Stored records:
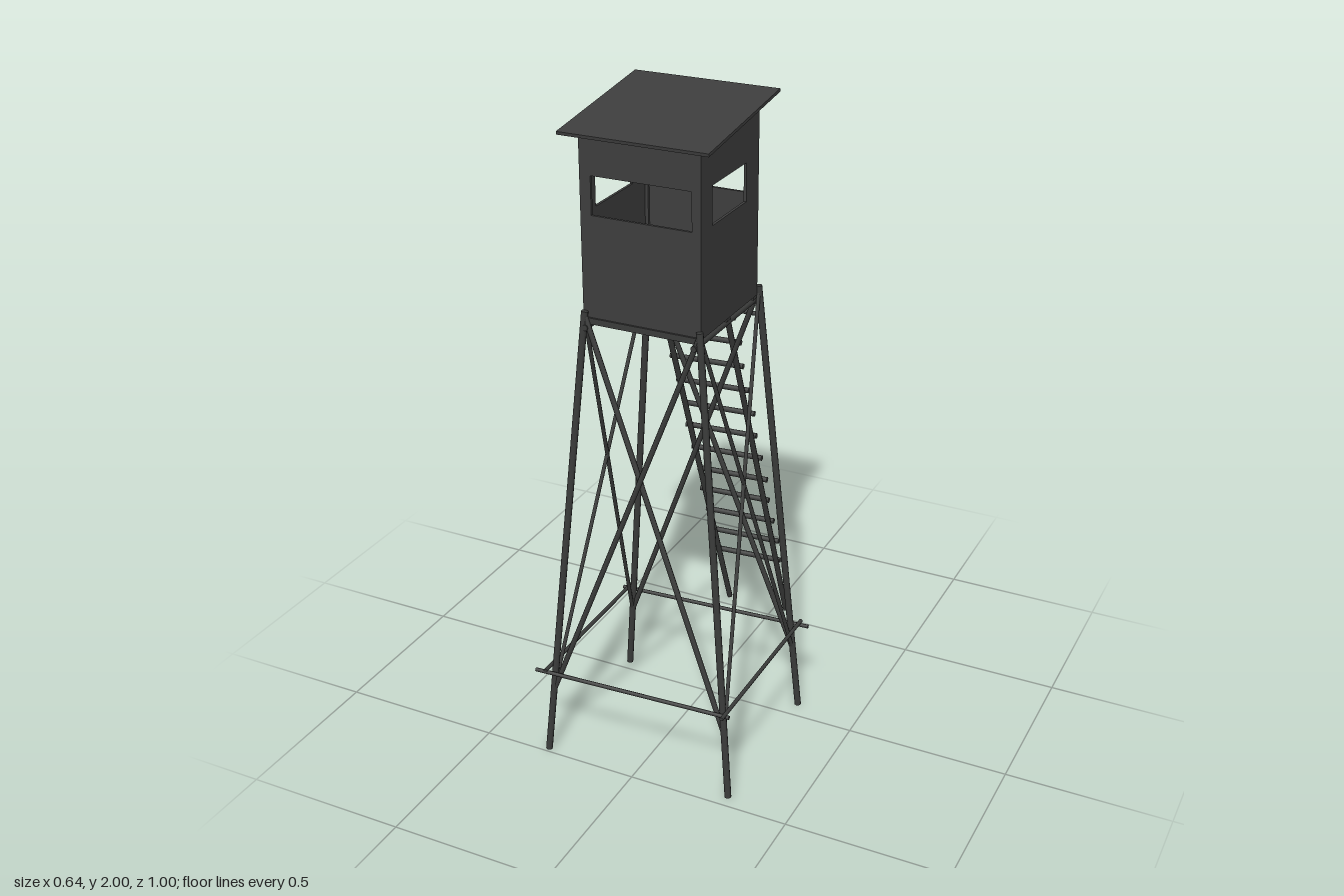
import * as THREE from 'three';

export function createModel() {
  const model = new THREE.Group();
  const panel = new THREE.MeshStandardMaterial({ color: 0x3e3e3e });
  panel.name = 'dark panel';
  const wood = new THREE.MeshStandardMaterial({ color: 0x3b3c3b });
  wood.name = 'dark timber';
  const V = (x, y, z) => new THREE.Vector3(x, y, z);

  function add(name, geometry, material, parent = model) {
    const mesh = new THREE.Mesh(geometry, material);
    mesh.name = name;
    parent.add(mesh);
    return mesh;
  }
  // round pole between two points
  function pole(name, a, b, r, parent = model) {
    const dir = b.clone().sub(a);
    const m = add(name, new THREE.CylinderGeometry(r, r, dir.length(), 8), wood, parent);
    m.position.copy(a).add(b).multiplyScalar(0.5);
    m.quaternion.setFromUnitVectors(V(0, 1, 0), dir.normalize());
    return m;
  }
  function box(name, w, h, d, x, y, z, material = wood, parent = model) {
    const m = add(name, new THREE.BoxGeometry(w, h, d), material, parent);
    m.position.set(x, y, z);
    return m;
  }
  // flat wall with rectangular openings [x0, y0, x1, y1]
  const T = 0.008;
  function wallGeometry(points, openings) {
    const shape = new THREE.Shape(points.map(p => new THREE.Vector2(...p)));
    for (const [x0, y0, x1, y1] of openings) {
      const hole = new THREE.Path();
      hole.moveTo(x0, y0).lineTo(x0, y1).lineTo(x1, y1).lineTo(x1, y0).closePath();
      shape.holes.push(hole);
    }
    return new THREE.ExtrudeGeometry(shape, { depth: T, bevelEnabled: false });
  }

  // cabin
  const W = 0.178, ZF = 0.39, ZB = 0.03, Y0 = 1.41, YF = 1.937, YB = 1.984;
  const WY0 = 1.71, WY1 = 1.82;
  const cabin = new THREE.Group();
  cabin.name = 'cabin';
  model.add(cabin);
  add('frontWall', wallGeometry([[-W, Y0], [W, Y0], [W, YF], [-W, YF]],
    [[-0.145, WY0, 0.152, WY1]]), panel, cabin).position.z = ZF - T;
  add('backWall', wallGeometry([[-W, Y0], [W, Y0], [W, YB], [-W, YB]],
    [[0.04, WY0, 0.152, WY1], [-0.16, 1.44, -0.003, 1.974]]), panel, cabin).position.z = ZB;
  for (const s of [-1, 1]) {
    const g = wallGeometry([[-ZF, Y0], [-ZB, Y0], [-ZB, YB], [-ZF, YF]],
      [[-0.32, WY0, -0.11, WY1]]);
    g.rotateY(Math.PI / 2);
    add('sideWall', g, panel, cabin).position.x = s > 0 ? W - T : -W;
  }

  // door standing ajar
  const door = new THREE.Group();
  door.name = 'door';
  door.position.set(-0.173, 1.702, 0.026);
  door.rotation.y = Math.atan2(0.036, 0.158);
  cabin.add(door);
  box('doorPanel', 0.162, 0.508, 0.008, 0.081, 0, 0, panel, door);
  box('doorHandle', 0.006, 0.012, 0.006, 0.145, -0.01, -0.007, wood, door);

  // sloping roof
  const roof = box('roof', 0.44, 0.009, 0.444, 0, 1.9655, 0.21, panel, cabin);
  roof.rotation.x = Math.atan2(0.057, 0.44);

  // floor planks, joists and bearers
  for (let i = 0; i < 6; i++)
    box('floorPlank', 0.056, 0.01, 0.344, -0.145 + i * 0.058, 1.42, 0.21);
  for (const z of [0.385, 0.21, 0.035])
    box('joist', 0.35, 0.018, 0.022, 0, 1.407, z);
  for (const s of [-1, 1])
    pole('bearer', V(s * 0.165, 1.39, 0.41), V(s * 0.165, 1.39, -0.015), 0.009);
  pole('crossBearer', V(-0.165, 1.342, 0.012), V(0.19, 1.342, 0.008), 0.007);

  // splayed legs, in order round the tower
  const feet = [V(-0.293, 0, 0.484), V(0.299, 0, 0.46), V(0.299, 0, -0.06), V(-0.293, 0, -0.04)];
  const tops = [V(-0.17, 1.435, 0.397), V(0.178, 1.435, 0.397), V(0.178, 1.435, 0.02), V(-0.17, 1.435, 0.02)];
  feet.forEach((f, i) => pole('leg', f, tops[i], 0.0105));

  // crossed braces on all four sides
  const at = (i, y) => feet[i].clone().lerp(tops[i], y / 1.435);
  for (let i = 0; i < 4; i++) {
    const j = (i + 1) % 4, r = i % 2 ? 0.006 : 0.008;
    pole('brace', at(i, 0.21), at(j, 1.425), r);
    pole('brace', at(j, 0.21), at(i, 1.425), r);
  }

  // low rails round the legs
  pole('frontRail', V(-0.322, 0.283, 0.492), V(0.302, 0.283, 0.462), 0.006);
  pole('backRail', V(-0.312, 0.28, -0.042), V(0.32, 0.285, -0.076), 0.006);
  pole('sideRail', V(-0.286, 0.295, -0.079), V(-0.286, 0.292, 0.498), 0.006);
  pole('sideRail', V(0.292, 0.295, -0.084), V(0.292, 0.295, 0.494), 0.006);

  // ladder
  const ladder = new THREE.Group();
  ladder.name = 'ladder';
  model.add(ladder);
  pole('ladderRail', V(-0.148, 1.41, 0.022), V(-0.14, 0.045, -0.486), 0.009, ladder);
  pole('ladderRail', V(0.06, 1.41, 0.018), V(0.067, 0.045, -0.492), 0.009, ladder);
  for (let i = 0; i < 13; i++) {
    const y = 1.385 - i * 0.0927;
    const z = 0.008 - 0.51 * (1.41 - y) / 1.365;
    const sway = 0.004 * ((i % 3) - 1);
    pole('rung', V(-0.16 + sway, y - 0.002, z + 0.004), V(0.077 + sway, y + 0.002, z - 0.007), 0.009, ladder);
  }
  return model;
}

TASK INSTRUCTIONS:
Return each line in the records that holds the string "door".

RESULT:
  // door standing ajar
  const door = new THREE.Group();
  door.name = 'door';
  door.position.set(-0.173, 1.702, 0.026);
  door.rotation.y = Math.atan2(0.036, 0.158);
  cabin.add(door);
  box('doorPanel', 0.162, 0.508, 0.008, 0.081, 0, 0, panel, door);
  box('doorHandle', 0.006, 0.012, 0.006, 0.145, -0.01, -0.007, wood, door);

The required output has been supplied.